Task requirements>
The response should hold each line from the entries below where "angle" is found.

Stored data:
-.-.-

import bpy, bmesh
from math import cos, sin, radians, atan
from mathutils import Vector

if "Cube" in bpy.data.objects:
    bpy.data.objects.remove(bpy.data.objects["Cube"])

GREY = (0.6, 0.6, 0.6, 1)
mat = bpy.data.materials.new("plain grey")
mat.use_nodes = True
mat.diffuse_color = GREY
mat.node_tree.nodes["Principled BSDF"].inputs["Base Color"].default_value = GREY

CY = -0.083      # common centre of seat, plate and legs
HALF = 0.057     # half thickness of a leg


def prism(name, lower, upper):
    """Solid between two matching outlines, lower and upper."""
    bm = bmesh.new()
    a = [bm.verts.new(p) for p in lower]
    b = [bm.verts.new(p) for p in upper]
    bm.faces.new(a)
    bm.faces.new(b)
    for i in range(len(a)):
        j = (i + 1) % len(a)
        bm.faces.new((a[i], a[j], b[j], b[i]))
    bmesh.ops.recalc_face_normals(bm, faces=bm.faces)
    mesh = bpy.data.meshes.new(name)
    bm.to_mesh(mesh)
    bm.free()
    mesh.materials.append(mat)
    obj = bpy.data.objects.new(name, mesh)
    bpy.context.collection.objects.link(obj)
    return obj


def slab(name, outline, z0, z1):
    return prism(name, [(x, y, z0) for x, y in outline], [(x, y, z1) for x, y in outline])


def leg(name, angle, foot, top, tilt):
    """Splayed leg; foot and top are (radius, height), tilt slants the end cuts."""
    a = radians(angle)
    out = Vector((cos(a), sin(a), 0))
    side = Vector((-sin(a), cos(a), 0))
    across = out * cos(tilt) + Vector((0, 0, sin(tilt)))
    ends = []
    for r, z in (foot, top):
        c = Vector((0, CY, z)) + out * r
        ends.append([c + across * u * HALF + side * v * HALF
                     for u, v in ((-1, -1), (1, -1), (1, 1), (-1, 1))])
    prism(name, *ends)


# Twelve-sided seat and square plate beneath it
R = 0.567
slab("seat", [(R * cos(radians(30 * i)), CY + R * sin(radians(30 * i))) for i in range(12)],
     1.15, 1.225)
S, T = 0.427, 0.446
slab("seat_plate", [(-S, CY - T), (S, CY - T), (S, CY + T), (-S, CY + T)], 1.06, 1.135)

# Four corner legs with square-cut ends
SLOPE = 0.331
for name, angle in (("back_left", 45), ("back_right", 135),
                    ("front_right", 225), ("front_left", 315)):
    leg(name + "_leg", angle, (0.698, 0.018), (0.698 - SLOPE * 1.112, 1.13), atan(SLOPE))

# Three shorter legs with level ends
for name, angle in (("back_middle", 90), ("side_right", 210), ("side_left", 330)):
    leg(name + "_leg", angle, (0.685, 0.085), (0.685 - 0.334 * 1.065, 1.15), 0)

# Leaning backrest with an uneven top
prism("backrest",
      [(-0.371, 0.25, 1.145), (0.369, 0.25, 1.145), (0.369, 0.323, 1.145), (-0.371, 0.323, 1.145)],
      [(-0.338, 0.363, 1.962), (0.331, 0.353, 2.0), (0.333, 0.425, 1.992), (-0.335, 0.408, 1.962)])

-.-.-

Output for this exercise>
def leg(name, angle, foot, top, tilt):
    a = radians(angle)
for name, angle in (("back_left", 45), ("back_right", 135),
    leg(name + "_leg", angle, (0.698, 0.018), (0.698 - SLOPE * 1.112, 1.13), atan(SLOPE))
for name, angle in (("back_middle", 90), ("side_right", 210), ("side_left", 330)):
    leg(name + "_leg", angle, (0.685, 0.085), (0.685 - 0.334 * 1.065, 1.15), 0)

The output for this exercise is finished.